Dataset excerpts below:

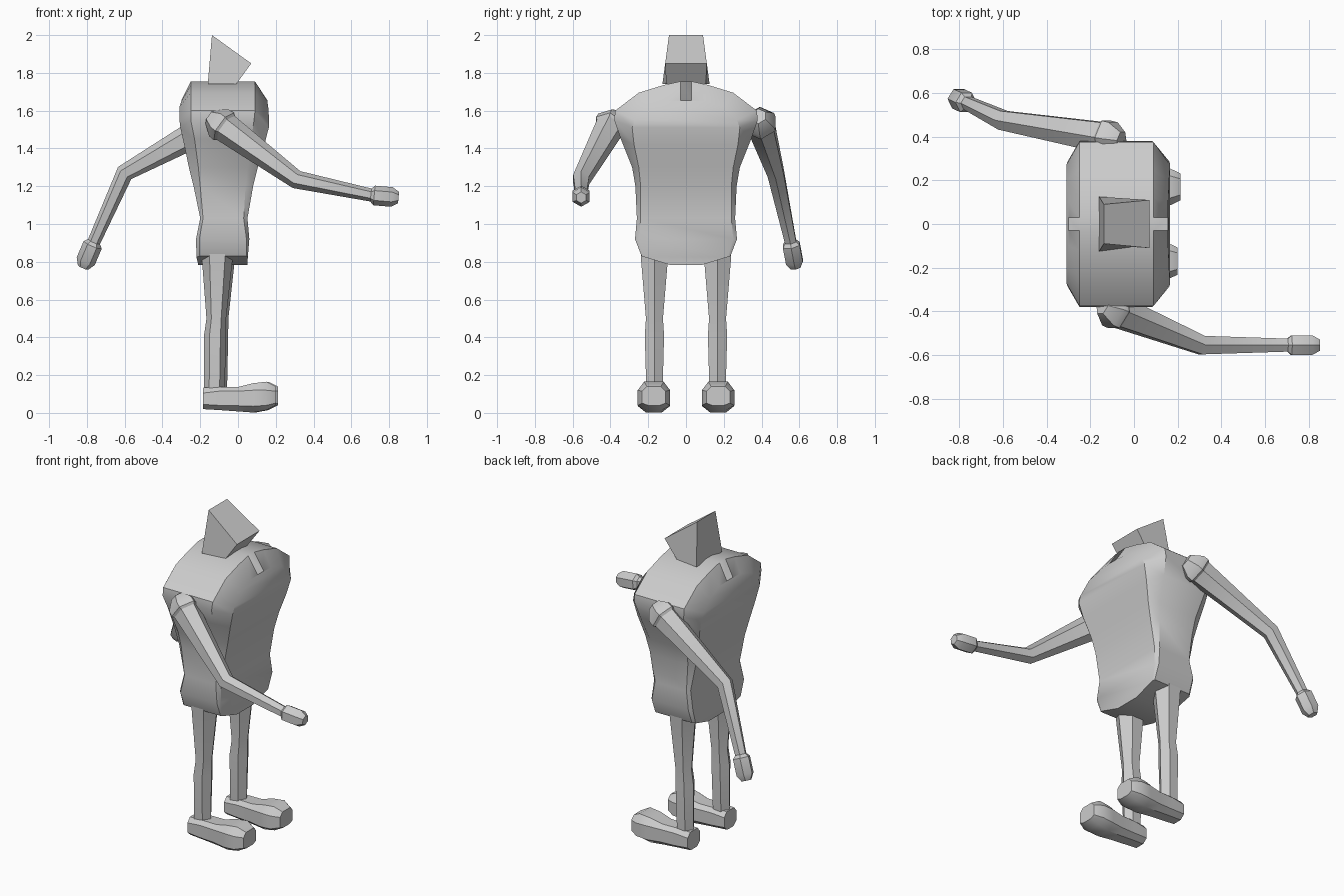
import bpy, bmesh, math
from mathutils import Vector

if "Cube" in bpy.data.objects:
    bpy.data.objects.remove(bpy.data.objects["Cube"])

grey = bpy.data.materials.new("plain grey")
grey.diffuse_color = (0.6, 0.6, 0.6, 1)
grey.use_nodes = True
grey.node_tree.nodes["Principled BSDF"].inputs["Base Color"].default_value = grey.diffuse_color


def loft(name, rings, angle=35):
    """Skin a list of equal-length point rings and cap both ends."""
    bm = bmesh.new()
    vs = [[bm.verts.new(p) for p in ring] for ring in rings]
    n = len(vs[0])
    for a, b in zip(vs, vs[1:]):
        for i in range(n):
            j = (i + 1) % n
            bm.faces.new((a[i], a[j], b[j], b[i]))
    bm.faces.new(vs[0][::-1])
    bm.faces.new(vs[-1])
    bmesh.ops.recalc_face_normals(bm, faces=bm.faces)
    me = bpy.data.meshes.new(name)
    bm.to_mesh(me)
    bm.free()
    ob = bpy.data.objects.new(name, me)
    bpy.context.collection.objects.link(ob)
    me.materials.append(grey)
    bpy.ops.object.select_all(action='DESELECT')
    ob.select_set(True)
    bpy.context.view_layer.objects.active = ob
    bpy.ops.object.shade_smooth_by_angle(angle=math.radians(angle))
    return ob


def tube(name, start, end, stops, sides=6):
    """Faceted limb; stops are (fraction along the axis, radius)."""
    a, b = Vector(start), Vector(end)
    d = (b - a).normalized()
    u = d.cross(Vector((0, 1, 0))).normalized()
    v = d.cross(u)
    rings = []
    for t, r in stops:
        c = a.lerp(b, t)
        rings.append([c + (u * math.cos(k) + v * math.sin(k)) * r
                      for k in (2 * math.pi * i / sides for i in range(sides))])
    return rings


# Torso: side half-width w and height z, face half-width wi and height zi,
# then x of back face, back side edge, front side edge, front face
torso = [
    (.08, .782, .08, .782, -.21, -.20, .045, .05),
    (.235, .83, .22, .825, -.22, -.205, .045, .052),
    (.27, .92, .25, .92, -.222, -.205, .045, .06),
    (.26, 1.03, .24, 1.03, -.20, -.185, .03, .05),
    (.268, 1.20, .24, 1.20, -.235, -.20, .04, .08),
    (.285, 1.30, .25, 1.30, -.26, -.21, .05, .105),
    (.345, 1.45, .275, 1.42, -.285, -.23, .07, .14),
    (.38, 1.55, .285, 1.51, -.305, -.25, .085, .163),
    (.375, 1.60, .27, 1.55, -.31, -.25, .09, .165),
    (.25, 1.695, .20, 1.62, -.31, -.25, .09, .16),
    (.12, 1.735, .10, 1.65, -.30, -.25, .09, .155),
    (.03, 1.755, .03, 1.655, -.30, -.25, .09, .155),
]
loft("torso", [[(xf, -wi, zi), (xfo, -w, z), (xbo, -w, z), (xb, -wi, zi),
                (xb, wi, zi), (xbo, w, z), (xfo, w, z), (xf, wi, zi)]
               for w, z, wi, zi, xb, xbo, xfo, xf in torso])

# Head: wedge with a sloping front
head_profile = [(-.16, 1.74, .125), (-.138, 2.0, .09), (.07, 1.85, .11), (-.01, 1.74, .105)]
loft("head", [[(x, s * y, z) for x, z, y in head_profile] for s in (-1, 1)], 20)

# Arms: shoulder, elbow, wrist, fingertips
arms = {
    "right": [(-.08, -.40, 1.52), (.31, -.555, 1.235), (.71, -.555, 1.152), (.85, -.555, 1.14)],
    "left": [(-.13, .395, 1.53), (-.60, .475, 1.27), (-.765, .555, .90), (-.82, .58, .77)],
}
for side, (sh, el, wr, tip) in arms.items():
    upper = tube("", sh, el, [(0, .08), (1, .05)])
    lower = tube("", el, wr, [(0, .05), (1, .034)])
    elbow = [(p + q) / 2 for p, q in zip(upper[1], lower[0])]
    loft(side + "_arm", [upper[0], elbow, lower[1]])
    loft(side + "_hand", tube("", wr, tip, [(-.05, .034), (.08, .052), (.75, .052), (1, .03)]))
    d = (Vector(el) - Vector(sh)).normalized()
    loft(side + "_shoulder",
         tube("", Vector(sh) - d * .085, Vector(sh) + d * .03,
              [(0, .045), (.5, .088), (.8, .09), (1, .07)]))

# Leg rings: z, x centre, x radius, y radius
leg = [(.90, -.11, .085, .075), (.80, -.11, .08, .07), (.50, -.115, .052, .045),
       (.41, -.122, .058, .051), (.12, -.125, .055, .043)]
# Foot sections: x, half-width, bottom z, lower edge, upper edge, top z
foot = [(-.185, .06, .02, .045, .105, .133), (-.10, .066, .015, .04, .115, .137),
        (0, .07, .008, .038, .115, .137), (.08, .084, .002, .035, .12, .157),
        (.15, .086, .015, .04, .12, .165), (.20, .062, .04, .052, .115, .14)]
for side, s, dx in (("right", -1, 0), ("left", 1, .012)):
    loft(side + "_leg",
         [[(cx + dx + rx * math.cos(k), s * .167 + ry * math.sin(k) / .866, z)
           for k in (math.pi * i / 3 for i in range(6))] for z, cx, rx, ry in leg])
    loft(side + "_foot",
         [[(x + dx, s * .17 + f * w, z) for f, z in
           ((-.5, z0), (-1, z1), (-1, z2), (-.6, z3), (.6, z3), (1, z2), (1, z1), (.5, z0))]
          for x, w, z0, z1, z2, z3 in foot])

End of Dataset excerpts.

Both the line containing "elbow = [(p" and the line containing "d = (Vector(el)" belong in the answer. Print them and every line above that falls between them exactly, and no others.

    elbow = [(p + q) / 2 for p, q in zip(upper[1], lower[0])]
    loft(side + "_arm", [upper[0], elbow, lower[1]])
    loft(side + "_hand", tube("", wr, tip, [(-.05, .034), (.08, .052), (.75, .052), (1, .03)]))
    d = (Vector(el) - Vector(sh)).normalized()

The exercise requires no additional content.